Carpenter remains on the team’s 60-day disabled list, meaning he can not be activated sooner than the end of this month. Though no formal timetable is in place, Mozeliak thinks a projected return in late June or early July reasonable.

“I want to do what I can to help,” Carpenter said Thursday at Scottrade Center, where the former high school defenseman watched the Blues’ playoff win against the Los Angeles Kings.

“We really haven’t focused on a timetable or anything,” Mozeliak says. “We’re merely letting him go out and see what he can do. If he clears one hurdle, he proceeds to the next.”

Carpenter, 37, almost certainly would return in relief.

He would require less time conditioning to work several outs rather than pitch for six or seven innings. Just as significant, the Cardinals’ rotation easily leads both leagues in starters’ earned-run average. No weak link has been exposed .
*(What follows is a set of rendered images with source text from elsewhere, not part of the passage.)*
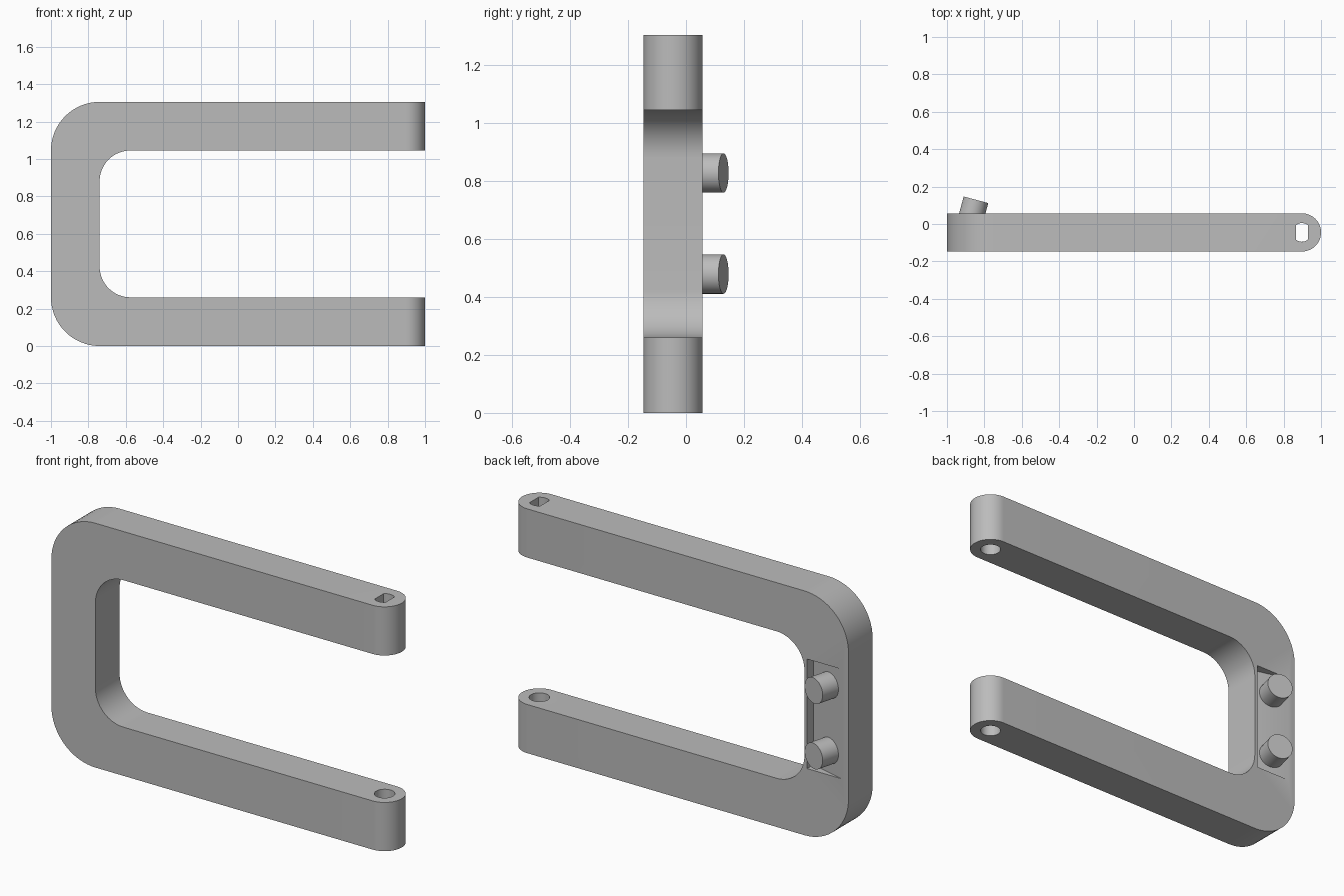
import bpy, bmesh
from math import radians, sin, cos, tan, pi
from mathutils import Vector

if "Cube" in bpy.data.objects:
    bpy.data.objects.remove(bpy.data.objects["Cube"])

grey = bpy.data.materials.new("plain grey")
grey.use_nodes = True
grey.diffuse_color = (0.5, 0.5, 0.5, 1)
grey.node_tree.nodes["Principled BSDF"].inputs["Base Color"].default_value = (0.5, 0.5, 0.5, 1)

HEIGHT, BAR = 1.305, 0.26          # overall height, bar width
FRONT, BACK = -0.147, 0.057        # front and back faces
MID, END_R = (FRONT + BACK) / 2, (BACK - FRONT) / 2
HOLE_X, HOLE_R = 1 - END_R, 0.05
TILT = radians(15)


def arc(cx, cy, r, start, end, steps=16):
    angles = [radians(start + (end - start) * i / steps) for i in range(steps + 1)]
    return [(cx + r * cos(a), cy + r * sin(a)) for a in angles]


def prism(name, points, direction):
    """Extrude a closed 3D outline along a direction."""
    bm = bmesh.new()
    face = bm.faces.new([bm.verts.new(p) for p in points])
    out = bmesh.ops.extrude_face_region(bm, geom=[face], use_keep_orig=True)
    moved = [v for v in out["geom"] if isinstance(v, bmesh.types.BMVert)]
    bmesh.ops.translate(bm, verts=moved, vec=direction)
    bmesh.ops.recalc_face_normals(bm, faces=bm.faces)
    mesh = bpy.data.meshes.new(name)
    bm.to_mesh(mesh)
    bm.free()
    mesh.materials.append(grey)
    obj = bpy.data.objects.new(name, mesh)
    bpy.context.collection.objects.link(obj)
    return obj


def upright(name, outline, low, high):
    return prism(name, [(x, y, low) for x, y in outline], (0, 0, high - low))


def carve(target, cutter, operation="DIFFERENCE"):
    cutter.hide_render = True
    mod = target.modifiers.new("carve", "BOOLEAN")
    mod.operation, mod.solver, mod.object = operation, "EXACT", cutter
    bpy.context.view_layer.update()
    graph = bpy.context.evaluated_depsgraph_get()
    mesh = bpy.data.meshes.new_from_object(target.evaluated_get(graph))
    target.modifiers.clear()
    target.data = mesh
    bpy.data.objects.remove(cutter)


def smooth(obj):
    bpy.ops.object.select_all(action="DESELECT")
    obj.select_set(True)
    bpy.context.view_layer.objects.active = obj
    bpy.ops.object.shade_smooth_by_angle(angle=radians(30))


# C-shaped frame
OUT_R, IN_R, IN_X, FAR = 0.26, 0.165, -1 + BAR, 1.1
profile = [(FAR, HEIGHT)]
profile += arc(-1 + OUT_R, HEIGHT - OUT_R, OUT_R, 90, 180)
profile += arc(-1 + OUT_R, OUT_R, OUT_R, 180, 270)
profile += [(FAR, 0), (FAR, BAR)]
profile += arc(IN_X + IN_R, BAR + IN_R, IN_R, 270, 180)
profile += arc(IN_X + IN_R, HEIGHT - BAR - IN_R, IN_R, 180, 90)
profile += [(FAR, HEIGHT - BAR)]
frame = prism("c_frame", [(x, FRONT, z) for x, z in profile], (0, BACK - FRONT, 0))

# Rounded arm ends
plan = [(-1.1, FRONT - 0.1), (HOLE_X - 0.1, FRONT - 0.1), (HOLE_X - 0.1, FRONT)]
plan = [(-1.1, FRONT)] + arc(HOLE_X, MID, END_R, -90, 90, 32) + [(-1.1, BACK)]
carve(frame, upright("plan_cutter", plan, -0.1, HEIGHT + 0.1), "INTERSECT")

# Pin holes: round below, flat-sided at the top of the upper arm
ring = arc(HOLE_X, MID, HOLE_R, 0, 360, 40)[:-1]
carve(frame, upright("lower_hole_cutter", ring, -0.1, BAR + 0.1))
slot_top = HEIGHT - BAR / 2
carve(frame, upright("upper_hole_cutter", ring, HEIGHT - BAR - 0.1, slot_top))
half = 0.033
flat = arc(HOLE_X, MID, HOLE_R, 50, 130, 12) + arc(HOLE_X, MID, HOLE_R, 230, 310, 12)
flat = [(min(max(x, HOLE_X - half), HOLE_X + half), y) for x, y in flat]
carve(frame, upright("slot_cutter", flat, slot_top - 0.01, HEIGHT + 0.1))

# Wedge pocket with a sloping floor in the back of the upright
POCKET_OUT, POCKET_IN = -0.96, -0.756
slope = tan(TILT)
lip = 0.02
wedge = [(POCKET_OUT - lip / slope, BACK + lip), (POCKET_IN, BACK + lip),
         (POCKET_IN, BACK - (POCKET_IN - POCKET_OUT) * slope)]
carve(frame, upright("pocket_cutter", wedge, 0.36, 0.945))
smooth(frame)

# Two pegs standing square on the pocket floor
axis = Vector((sin(TILT), cos(TILT), 0))
side = Vector((cos(TILT), -sin(TILT), 0))
PEG_R = 0.068
for label, z in (("lower", 0.479), ("upper", 0.828)):
    tip = Vector((-0.845, 0.1295, z))
    rim = [tip + side * a + Vector((0, 0, b)) for a, b in arc(0, 0, PEG_R, 0, 360, 40)[:-1]]
    smooth(prism(label + "_peg", rim, axis * -0.125))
Asked about Carpenter’s reaction, Mozeliak offers, “I’ll echo what he said. He is feeling good, which is something that I honestly would not have expected after receiving the news (of his nerve-related shoulder weakness) in February.”

Carpenter’s history is replete with amazing returns.

He secured his Cy Young Award after the initial manifestation of his nerve condition prevented his appearing in the 2004 postseason. Carpenter missed two seasons because of elbow and nerve issues before leading the National League in ERA in 2009.

He worked more than 273 innings in 2011, inviting a ready connection to the thoracic outlet syndrome that flared 15 months ago.